Inside a house on a fraternity row live three roommates far past their college days.…
Talented Cast Isn’t Enough for a Funny “Farce”
The title does not lie. Alan Ayckbourn’s 1975 play, “Bedroom Farce”, takes place entirely in the bedroom (three, to be exact) and comes with all the door-slamming, slapstick hijinks that a farce requires. But the play, now being performed nearly 40 years after its debut, has presumably lost its edge — and the talented cast at the Athenaeum Theatre is left to piece together nearly 2 ½ hours of amusing but dated material.
In each of the three bedrooms on stage, we meet a different couple. There’s Ernest (Brian Parry) and Delia (Donna Steele), the retirees who’ve been married long enough to consider snacking in bed quite naughty behavior. Then there’s Jan (Sasha Gioppo) and Nick (Stephen Dale), who — thanks to Nick’s back injury and constant complaining — are clearly reconsidering the “in sick and in health” caveat of their marriage vows. Malcolm (JP Pierson) and Kate (Emily Tate), on the other hand, share a relationship that still maintains a little quirky innocence. Despite having just bought a place — that last signifier of adulthood — they’re still hiding each other’s shoes and planning surprises.
All of these couples are bound by Trevor (Ernest and Delia’s son, played by Joe McCauley) and his wife, Susannah (Nina O’Keefe). The only couple who doesn’t have their own bedroom on Mike Winkelman’s remarkably efficient set is the only couple whose relationship goes beyond petty marital squabbles and into true relationship woes. Trevor is a childish and self-inflated prig, while Susannah is needy and unstable. Neither of them is aware of the havoc their crumbling marriage leaves in its wake. They ruin parties, cause trouble between other couples and show up unannounced at the homes of friends and family to air their grievances. Their characters are so deeply unhappy — and, nearing the end of the show, so deeply insufferable — that it’s hard to muster any sympathy. While McCauley and O’Keefe make the most of what they were given and are at times truly funny, such caricatures quickly become grating.

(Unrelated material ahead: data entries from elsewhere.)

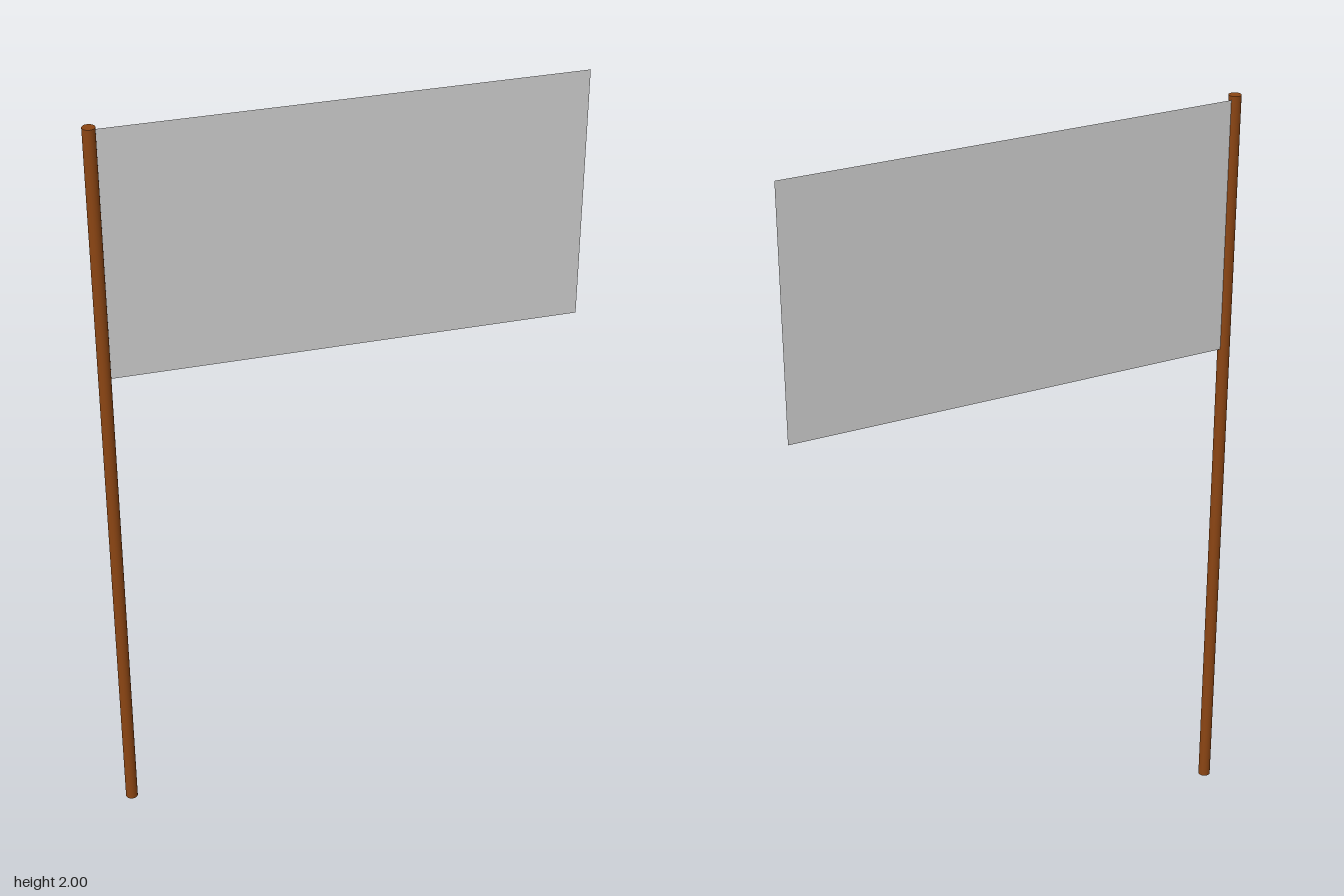
import * as THREE from 'three';

export function createModel() {
  const model = new THREE.Group();
  const poleX = -0.591, poleRadius = 0.016;

  // Tall round pole
  const pole = new THREE.Mesh(
    new THREE.CylinderGeometry(poleRadius, poleRadius, 2, 16),
    new THREE.MeshStandardMaterial({ color: 0x8b4513 })
  );
  pole.name = 'pole';
  pole.position.set(poleX, 1, 0);
  model.add(pole);

  // Flat flag cloth, its hoist edge set inside the pole
  const right = 0.607, bottom = 1.325, top = 1.99;
  const flag = new THREE.Mesh(
    new THREE.PlaneGeometry(right - poleX, top - bottom),
    new THREE.MeshStandardMaterial({ color: 0xcccccc, side: THREE.DoubleSide })
  );
  flag.name = 'flag';
  flag.position.set((right + poleX) / 2, (top + bottom) / 2, -0.007);
  model.add(flag);

  return model;
}
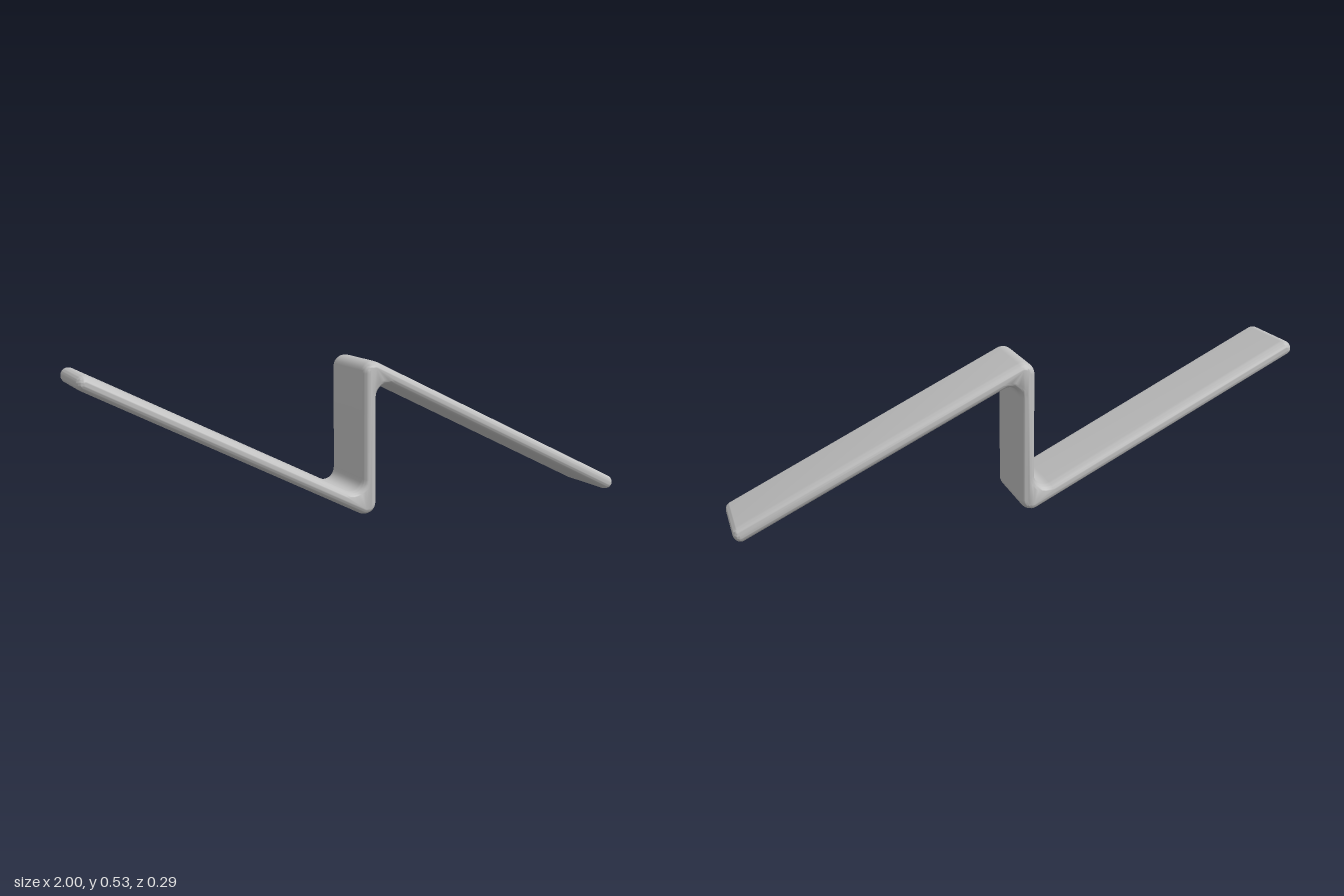
import * as THREE from 'three';
import { toCreasedNormals } from 'three/addons/utils/BufferGeometryUtils.js';

const V = (x, y) => new THREE.Vector2(x, y);

// Centreline of the folded strip, seen from the front
const path = [V(-0.98, 0.507), V(-0.008, 0.017), V(-0.008, 0.513), V(0.98, 0.026)];
const core = 0.005;      // half thickness of the flat core
const edge = 0.021;      // rounding added around the core
const edgeDepth = 0.035; // rounding along z
const halfDepth = 0.145;

// Mitred offset of the centreline to one side
function offsetPath(points, distance) {
  return points.map((p, i) => {
    const dirs = [];
    if (i > 0) dirs.push(p.clone().sub(points[i - 1]).normalize());
    if (i < points.length - 1) dirs.push(points[i + 1].clone().sub(p).normalize());
    const normals = dirs.map((d) => V(-d.y, d.x));
    const m = normals.reduce((a, n) => a.clone().add(n)).clone().normalize();
    return p.clone().addScaledVector(m, distance / m.dot(normals[0]));
  });
}

// Replaces each corner of a polygon by an arc of its own radius
function roundCorners(points, radii, steps) {
  const out = [];
  points.forEach((p, i) => {
    const n = points.length;
    const a = points[(i + n - 1) % n].clone().sub(p).normalize();
    const b = points[(i + 1) % n].clone().sub(p).normalize();
    const half = Math.acos(THREE.MathUtils.clamp(a.dot(b), -1, 1)) / 2;
    const r = radii[i];
    const centre = p.clone().addScaledVector(a.clone().add(b).normalize(), r / Math.sin(half));
    const start = p.clone().addScaledVector(a, r / Math.tan(half)).sub(centre);
    const turn = (Math.PI - 2 * half) * -Math.sign(a.cross(b));
    for (let s = 0; s <= steps; s++) {
      out.push(start.clone().rotateAround(V(0, 0), (turn * s) / steps).add(centre));
    }
  });
  return out;
}

export function createModel() {
  const model = new THREE.Group();
  model.name = 'foldedStrip';

  const grey = new THREE.MeshStandardMaterial({ color: 0xc0c0c0 });
  grey.name = 'light grey';

  // Thin zigzag outline: tight outer bends, wide inner fillets
  const upper = offsetPath(path, core);
  const lower = offsetPath(path, -core).reverse();
  const tip = 0.0045, outer = 0.02, inner = 0.06;
  const outline = roundCorners(
    [...upper, ...lower],
    [tip, inner, outer, tip, tip, inner, outer, tip],
    8
  );

  // The bevel swells the core into a strip with rounded edges
  const geometry = new THREE.ExtrudeGeometry(new THREE.Shape(outline), {
    depth: 2 * (halfDepth - edgeDepth),
    bevelEnabled: true,
    bevelSize: edge,
    bevelThickness: edgeDepth,
    bevelSegments: 8,
    steps: 1,
  });
  geometry.translate(0, 0, -(halfDepth - edgeDepth));
  geometry.clearGroups();

  const strip = new THREE.Mesh(toCreasedNormals(geometry, 0.9), grey);
  strip.name = 'zigzagStrip';
  model.add(strip);
  return model;
}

Unlike the script, the physical comedy translates a little easier, and “Bedroom Farce” is not lacking in the slapstick. One of the funnier scenes occurs when Nick tries to rescue a far-flung book from across the room without further injuring his back; Dale’s timing and comedic chops are spot-on.
Costume designer Rachel Lambert’s groovy duds do a great job of taking us back to the bell-bottomed era, and sound designer Morgan Lake’s music selections don’t hurt, either. The setting is clearly established, and it’s fun to think how risky this material might’ve been when it first debuted. But ultimately, Ackbourn’s play has aged — the hysterical has now become the merely amusing. And while a bit of vintage surely has its appeal, charm can only get a farce so far.
“Bedroom Farce” runs through Sunday, Sept. 1 at the Athenaeum Theatre (2936 N. Southport) on Thursdays, Fridays and Saturdays at 7:30 p.m. and Sundays at 2 p.m. Tickets are $22-$28 and are available online or by phone at 773-935-6875. For calendar information, please visit theatreinchicago.com.